EXERCISE PROMPT:
Each line below from the one containing "[0.058, (0.058, 0.045), (0.05, 0.012)], 12)" through the one containing "tube(name, [(0.0, 0.12, 0.74), (x" is to be given again exactly, and no line outside that span.

TASK INPUT:
◆ ◆ ◆ ◆
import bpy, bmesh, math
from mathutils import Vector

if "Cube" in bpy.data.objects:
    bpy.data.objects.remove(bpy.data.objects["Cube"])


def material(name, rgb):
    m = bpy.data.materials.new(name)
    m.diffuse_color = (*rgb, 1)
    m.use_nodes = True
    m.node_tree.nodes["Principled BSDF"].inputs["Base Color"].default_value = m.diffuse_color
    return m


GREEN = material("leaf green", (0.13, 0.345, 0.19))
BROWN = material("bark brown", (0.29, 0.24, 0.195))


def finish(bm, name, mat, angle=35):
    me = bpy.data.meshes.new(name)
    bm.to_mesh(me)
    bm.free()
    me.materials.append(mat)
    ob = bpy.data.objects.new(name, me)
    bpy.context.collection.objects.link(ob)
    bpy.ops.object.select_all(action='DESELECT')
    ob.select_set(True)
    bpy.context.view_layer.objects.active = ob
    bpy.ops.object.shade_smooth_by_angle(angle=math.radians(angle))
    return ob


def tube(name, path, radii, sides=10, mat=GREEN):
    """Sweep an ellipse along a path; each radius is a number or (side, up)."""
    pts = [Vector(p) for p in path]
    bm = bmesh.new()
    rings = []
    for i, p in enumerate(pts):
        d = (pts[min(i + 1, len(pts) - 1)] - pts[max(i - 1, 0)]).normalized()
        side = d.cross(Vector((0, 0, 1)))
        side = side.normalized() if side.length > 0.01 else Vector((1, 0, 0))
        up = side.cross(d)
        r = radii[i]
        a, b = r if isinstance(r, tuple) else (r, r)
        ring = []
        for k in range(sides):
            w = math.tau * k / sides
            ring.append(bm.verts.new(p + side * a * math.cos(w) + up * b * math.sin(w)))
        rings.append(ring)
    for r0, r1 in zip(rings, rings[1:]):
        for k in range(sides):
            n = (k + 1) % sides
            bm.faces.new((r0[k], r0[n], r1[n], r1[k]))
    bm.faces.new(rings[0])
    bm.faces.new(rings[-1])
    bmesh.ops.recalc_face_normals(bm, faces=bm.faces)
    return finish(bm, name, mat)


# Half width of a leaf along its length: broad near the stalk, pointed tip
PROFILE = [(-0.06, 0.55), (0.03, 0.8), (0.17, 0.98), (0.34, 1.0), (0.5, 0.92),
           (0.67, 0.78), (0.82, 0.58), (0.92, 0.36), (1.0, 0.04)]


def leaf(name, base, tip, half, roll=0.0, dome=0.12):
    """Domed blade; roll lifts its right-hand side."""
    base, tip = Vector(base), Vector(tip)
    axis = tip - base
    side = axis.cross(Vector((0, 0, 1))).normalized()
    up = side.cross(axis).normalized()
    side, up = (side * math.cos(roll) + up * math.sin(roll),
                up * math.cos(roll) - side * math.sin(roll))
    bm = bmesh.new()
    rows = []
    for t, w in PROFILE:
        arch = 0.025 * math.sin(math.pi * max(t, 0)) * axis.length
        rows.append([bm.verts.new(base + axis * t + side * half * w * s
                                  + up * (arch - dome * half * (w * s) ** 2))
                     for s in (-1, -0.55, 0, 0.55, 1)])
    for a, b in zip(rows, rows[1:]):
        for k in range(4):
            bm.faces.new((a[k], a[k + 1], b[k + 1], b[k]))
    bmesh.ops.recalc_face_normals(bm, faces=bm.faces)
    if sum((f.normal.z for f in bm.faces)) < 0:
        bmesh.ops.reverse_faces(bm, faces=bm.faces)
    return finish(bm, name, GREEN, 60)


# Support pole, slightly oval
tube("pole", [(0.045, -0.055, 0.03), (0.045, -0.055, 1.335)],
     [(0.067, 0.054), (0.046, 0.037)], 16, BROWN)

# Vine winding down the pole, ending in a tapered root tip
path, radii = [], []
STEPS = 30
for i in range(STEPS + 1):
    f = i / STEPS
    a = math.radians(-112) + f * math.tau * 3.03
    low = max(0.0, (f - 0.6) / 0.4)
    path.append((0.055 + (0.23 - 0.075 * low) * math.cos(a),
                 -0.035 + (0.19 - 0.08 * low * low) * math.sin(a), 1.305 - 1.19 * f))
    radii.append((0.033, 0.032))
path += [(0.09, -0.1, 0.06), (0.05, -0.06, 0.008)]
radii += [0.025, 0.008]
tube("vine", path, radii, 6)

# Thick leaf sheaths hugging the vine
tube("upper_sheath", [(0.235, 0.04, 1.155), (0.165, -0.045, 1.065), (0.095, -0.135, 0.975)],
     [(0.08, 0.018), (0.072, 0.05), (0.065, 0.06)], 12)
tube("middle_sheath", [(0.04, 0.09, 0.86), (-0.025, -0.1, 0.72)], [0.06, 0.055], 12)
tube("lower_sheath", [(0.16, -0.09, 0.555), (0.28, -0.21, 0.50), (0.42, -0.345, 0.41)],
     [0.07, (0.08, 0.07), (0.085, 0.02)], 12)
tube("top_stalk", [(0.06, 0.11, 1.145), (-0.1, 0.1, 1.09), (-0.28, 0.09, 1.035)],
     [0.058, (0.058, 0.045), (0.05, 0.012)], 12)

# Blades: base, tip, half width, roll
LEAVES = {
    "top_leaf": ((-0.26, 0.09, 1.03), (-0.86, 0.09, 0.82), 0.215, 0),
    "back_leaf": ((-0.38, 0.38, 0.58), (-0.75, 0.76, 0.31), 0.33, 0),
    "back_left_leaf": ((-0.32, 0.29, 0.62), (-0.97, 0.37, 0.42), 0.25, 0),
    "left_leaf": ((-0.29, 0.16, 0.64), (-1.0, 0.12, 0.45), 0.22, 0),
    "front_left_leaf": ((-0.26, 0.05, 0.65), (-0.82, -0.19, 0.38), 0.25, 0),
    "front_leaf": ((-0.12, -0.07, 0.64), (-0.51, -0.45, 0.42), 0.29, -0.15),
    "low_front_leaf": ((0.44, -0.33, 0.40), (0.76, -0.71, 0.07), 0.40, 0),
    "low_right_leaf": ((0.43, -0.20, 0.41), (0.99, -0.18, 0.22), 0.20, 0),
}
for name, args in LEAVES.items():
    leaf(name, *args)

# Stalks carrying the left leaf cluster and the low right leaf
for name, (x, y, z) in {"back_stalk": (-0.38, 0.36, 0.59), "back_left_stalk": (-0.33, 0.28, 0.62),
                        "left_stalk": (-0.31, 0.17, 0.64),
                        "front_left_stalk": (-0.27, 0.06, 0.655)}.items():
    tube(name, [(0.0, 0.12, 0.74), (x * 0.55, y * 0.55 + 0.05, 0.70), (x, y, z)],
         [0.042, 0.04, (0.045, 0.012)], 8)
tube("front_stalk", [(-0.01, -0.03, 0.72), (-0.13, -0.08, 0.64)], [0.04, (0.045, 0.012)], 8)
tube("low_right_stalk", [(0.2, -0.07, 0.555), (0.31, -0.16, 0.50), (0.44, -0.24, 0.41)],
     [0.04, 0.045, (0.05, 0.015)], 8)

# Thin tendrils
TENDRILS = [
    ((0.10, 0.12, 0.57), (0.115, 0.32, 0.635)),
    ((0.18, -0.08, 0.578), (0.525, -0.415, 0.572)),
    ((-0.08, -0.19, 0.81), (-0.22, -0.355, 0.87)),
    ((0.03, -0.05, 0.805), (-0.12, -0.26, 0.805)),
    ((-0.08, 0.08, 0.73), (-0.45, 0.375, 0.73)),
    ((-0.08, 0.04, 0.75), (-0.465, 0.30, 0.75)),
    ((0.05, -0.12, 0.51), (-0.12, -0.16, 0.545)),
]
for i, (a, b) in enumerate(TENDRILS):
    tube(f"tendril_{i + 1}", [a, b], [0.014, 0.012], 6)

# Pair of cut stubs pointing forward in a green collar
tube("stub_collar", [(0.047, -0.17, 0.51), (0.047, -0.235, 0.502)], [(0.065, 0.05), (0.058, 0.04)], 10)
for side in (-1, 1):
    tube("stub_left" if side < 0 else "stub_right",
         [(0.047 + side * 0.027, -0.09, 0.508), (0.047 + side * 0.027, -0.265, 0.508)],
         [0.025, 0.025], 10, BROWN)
◆ ◆ ◆ ◆
RESULT:
     [0.058, (0.058, 0.045), (0.05, 0.012)], 12)

# Blades: base, tip, half width, roll
LEAVES = {
    "top_leaf": ((-0.26, 0.09, 1.03), (-0.86, 0.09, 0.82), 0.215, 0),
    "back_leaf": ((-0.38, 0.38, 0.58), (-0.75, 0.76, 0.31), 0.33, 0),
    "back_left_leaf": ((-0.32, 0.29, 0.62), (-0.97, 0.37, 0.42), 0.25, 0),
    "left_leaf": ((-0.29, 0.16, 0.64), (-1.0, 0.12, 0.45), 0.22, 0),
    "front_left_leaf": ((-0.26, 0.05, 0.65), (-0.82, -0.19, 0.38), 0.25, 0),
    "front_leaf": ((-0.12, -0.07, 0.64), (-0.51, -0.45, 0.42), 0.29, -0.15),
    "low_front_leaf": ((0.44, -0.33, 0.40), (0.76, -0.71, 0.07), 0.40, 0),
    "low_right_leaf": ((0.43, -0.20, 0.41), (0.99, -0.18, 0.22), 0.20, 0),
}
for name, args in LEAVES.items():
    leaf(name, *args)

# Stalks carrying the left leaf cluster and the low right leaf
for name, (x, y, z) in {"back_stalk": (-0.38, 0.36, 0.59), "back_left_stalk": (-0.33, 0.28, 0.62),
                        "left_stalk": (-0.31, 0.17, 0.64),
                        "front_left_stalk": (-0.27, 0.06, 0.655)}.items():
    tube(name, [(0.0, 0.12, 0.74), (x * 0.55, y * 0.55 + 0.05, 0.70), (x, y, z)],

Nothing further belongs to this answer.